[Items listed in a dataset]
%%
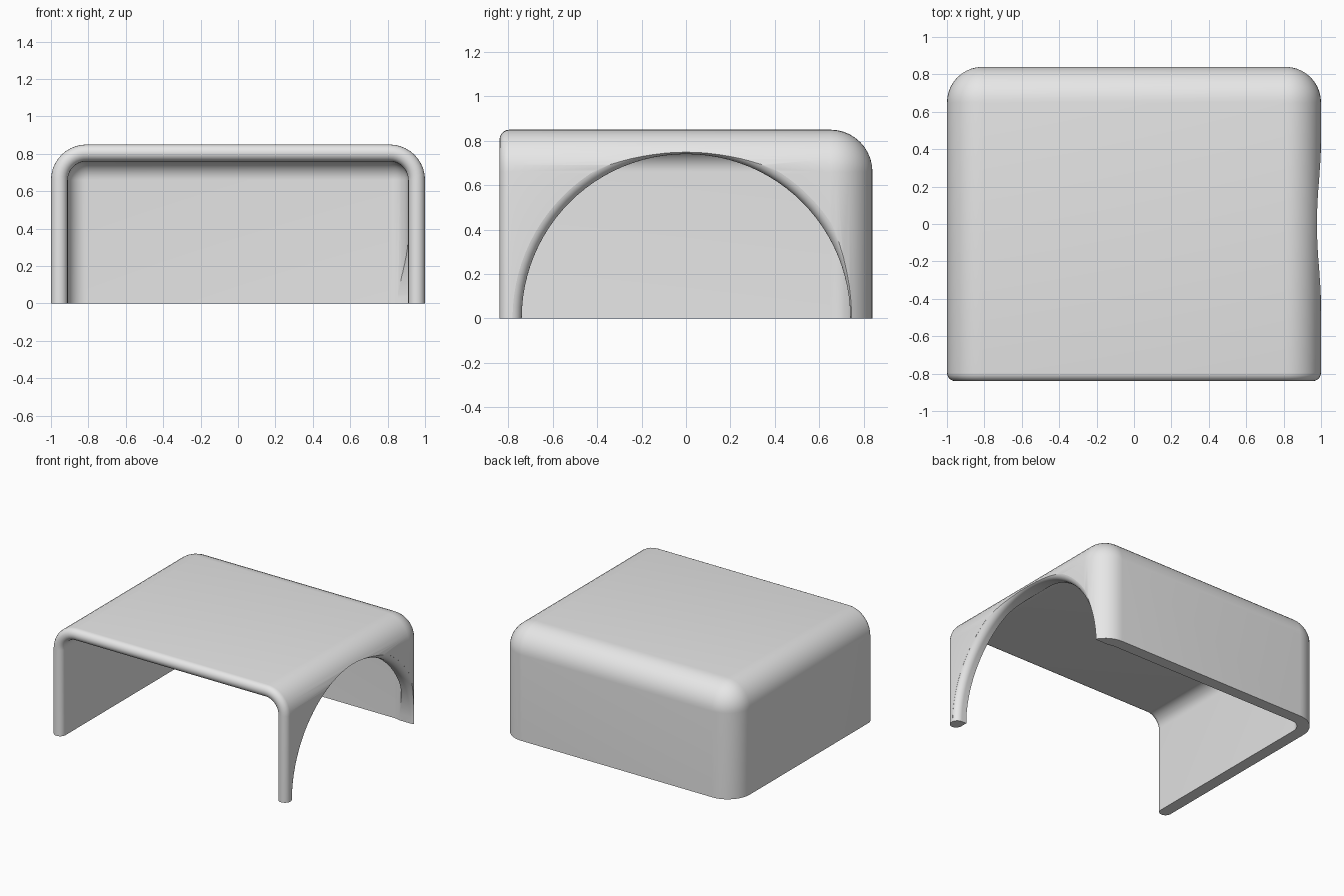
import bpy, bmesh
from math import sin, cos, pi, sqrt, radians

default = bpy.data.objects.get("Cube")
if default:
    bpy.data.objects.remove(default, do_unlink=True)

HALF_X, HALF_Y, HEIGHT = 1.0, 0.84, 0.85
WALL, ROUND, ARCH = 0.09, 0.19, 0.74
SEG = 10

grey = bpy.data.materials.new("light grey")
grey.use_nodes = True
grey.diffuse_color = (0.8, 0.8, 0.8, 1)
grey.node_tree.nodes["Principled BSDF"].inputs["Base Color"].default_value = (0.8, 0.8, 0.8, 1)


def arc(cx, cy, r, start, end):
    """Points along a circular arc, angles in degrees."""
    angles = [radians(start + (end - start) * i / SEG) for i in range(SEG + 1)]
    return [(cx + r * cos(a), cy + r * sin(a)) for a in angles]


def section(inset):
    """Upside-down U outline, moved inward by the inset."""
    r = max(ROUND - inset, 0)
    cx, cz = HALF_X - ROUND, HEIGHT - ROUND
    return ([(-HALF_X + inset, 0)] + arc(-cx, cz, r, 180, 90)
            + arc(cx, cz, r, 90, 0) + [(HALF_X - inset, 0)])


def finish(name, bm):
    bmesh.ops.remove_doubles(bm, verts=bm.verts, dist=0.0001)
    bmesh.ops.recalc_face_normals(bm, faces=bm.faces)
    mesh = bpy.data.meshes.new(name)
    bm.to_mesh(mesh)
    bm.free()
    obj = bpy.data.objects.new(name, mesh)
    bpy.context.collection.objects.link(obj)
    mesh.materials.append(grey)
    return obj


def bridge(bm, a, b):
    for i in range(len(a) - 1):
        bm.faces.new((a[i], a[i + 1], b[i + 1], b[i]))


# Shell: (inset, y) path from inner back wall, round the front rim, to outer back wall
back = HALF_Y - ROUND
path = (arc(ROUND, back, ROUND - WALL, 90, 180)
        + arc(WALL / 2, -HALF_Y + WALL / 2, WALL / 2, 0, -180)
        + arc(ROUND, back, ROUND, 180, 90))
bm = bmesh.new()
loops = [[bm.verts.new((x, y, z)) for x, z in section(d)] for d, y in path]
for a, b in zip(loops, loops[1:]):
    bridge(bm, a, b)
for cap in (loops[0], loops[-1]):
    # corner points of an end loop coincide, so a quad closes it
    bm.faces.new((cap[0], cap[1], cap[-2], cap[-1]))
bm.faces.new([l[0] for l in loops] + [l[-1] for l in reversed(loops)])
shell = finish("shell", bm)

# Arch cutter: turned about x, flaring out through the outer half of the wall
fillet = 0.05
flare = [(HALF_X - fillet + fillet * sin(a), ARCH + fillet * (1 - cos(a)))
         for a in (radians(80 * i / SEG) for i in range(SEG + 1))]
profile = [(0.8, ARCH)] + flare + [(1.1, flare[-1][1])]
bm = bmesh.new()
TURN = 96
rings = [[bm.verts.new((x, r * cos(2 * pi * i / TURN), r * sin(2 * pi * i / TURN)))
          for i in range(TURN)] for x, r in profile]
for a, b in zip(rings, rings[1:]):
    bridge(bm, a + a[:1], b + b[:1])
bm.faces.new(rings[0])
bm.faces.new(rings[-1])
cutter = finish("arch_cutter", bm)
cutter.hide_render = True

# Cut the side arch, then smooth the rounded surfaces
cut = shell.modifiers.new("side arch", 'BOOLEAN')
cut.operation = 'DIFFERENCE'
cut.solver = 'EXACT'
cut.object = cutter
bpy.ops.object.select_all(action='DESELECT')
shell.select_set(True)
bpy.context.view_layer.objects.active = shell
bpy.ops.object.modifier_apply(modifier=cut.name)
bpy.data.objects.remove(cutter, do_unlink=True)
bpy.ops.object.shade_smooth_by_angle(angle=radians(30))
%%
_YOUR TASK_:
Pictures are to be left out; the records above must be repeated word for word.

_RESPONSE BOX_:
import bpy, bmesh
from math import sin, cos, pi, sqrt, radians

default = bpy.data.objects.get("Cube")
if default:
    bpy.data.objects.remove(default, do_unlink=True)

HALF_X, HALF_Y, HEIGHT = 1.0, 0.84, 0.85
WALL, ROUND, ARCH = 0.09, 0.19, 0.74
SEG = 10

grey = bpy.data.materials.new("light grey")
grey.use_nodes = True
grey.diffuse_color = (0.8, 0.8, 0.8, 1)
grey.node_tree.nodes["Principled BSDF"].inputs["Base Color"].default_value = (0.8, 0.8, 0.8, 1)


def arc(cx, cy, r, start, end):
    """Points along a circular arc, angles in degrees."""
    angles = [radians(start + (end - start) * i / SEG) for i in range(SEG + 1)]
    return [(cx + r * cos(a), cy + r * sin(a)) for a in angles]


def section(inset):
    """Upside-down U outline, moved inward by the inset."""
    r = max(ROUND - inset, 0)
    cx, cz = HALF_X - ROUND, HEIGHT - ROUND
    return ([(-HALF_X + inset, 0)] + arc(-cx, cz, r, 180, 90)
            + arc(cx, cz, r, 90, 0) + [(HALF_X - inset, 0)])


def finish(name, bm):
    bmesh.ops.remove_doubles(bm, verts=bm.verts, dist=0.0001)
    bmesh.ops.recalc_face_normals(bm, faces=bm.faces)
    mesh = bpy.data.meshes.new(name)
    bm.to_mesh(mesh)
    bm.free()
    obj = bpy.data.objects.new(name, mesh)
    bpy.context.collection.objects.link(obj)
    mesh.materials.append(grey)
    return obj


def bridge(bm, a, b):
    for i in range(len(a) - 1):
        bm.faces.new((a[i], a[i + 1], b[i + 1], b[i]))


# Shell: (inset, y) path from inner back wall, round the front rim, to outer back wall
back = HALF_Y - ROUND
path = (arc(ROUND, back, ROUND - WALL, 90, 180)
        + arc(WALL / 2, -HALF_Y + WALL / 2, WALL / 2, 0, -180)
        + arc(ROUND, back, ROUND, 180, 90))
bm = bmesh.new()
loops = [[bm.verts.new((x, y, z)) for x, z in section(d)] for d, y in path]
for a, b in zip(loops, loops[1:]):
    bridge(bm, a, b)
for cap in (loops[0], loops[-1]):
    # corner points of an end loop coincide, so a quad closes it
    bm.faces.new((cap[0], cap[1], cap[-2], cap[-1]))
bm.faces.new([l[0] for l in loops] + [l[-1] for l in reversed(loops)])
shell = finish("shell", bm)

# Arch cutter: turned about x, flaring out through the outer half of the wall
fillet = 0.05
flare = [(HALF_X - fillet + fillet * sin(a), ARCH + fillet * (1 - cos(a)))
         for a in (radians(80 * i / SEG) for i in range(SEG + 1))]
profile = [(0.8, ARCH)] + flare + [(1.1, flare[-1][1])]
bm = bmesh.new()
TURN = 96
rings = [[bm.verts.new((x, r * cos(2 * pi * i / TURN), r * sin(2 * pi * i / TURN)))
          for i in range(TURN)] for x, r in profile]
for a, b in zip(rings, rings[1:]):
    bridge(bm, a + a[:1], b + b[:1])
bm.faces.new(rings[0])
bm.faces.new(rings[-1])
cutter = finish("arch_cutter", bm)
cutter.hide_render = True

# Cut the side arch, then smooth the rounded surfaces
cut = shell.modifiers.new("side arch", 'BOOLEAN')
cut.operation = 'DIFFERENCE'
cut.solver = 'EXACT'
cut.object = cutter
bpy.ops.object.select_all(action='DESELECT')
shell.select_set(True)
bpy.context.view_layer.objects.active = shell
bpy.ops.object.modifier_apply(modifier=cut.name)
bpy.data.objects.remove(cutter, do_unlink=True)
bpy.ops.object.shade_smooth_by_angle(angle=radians(30))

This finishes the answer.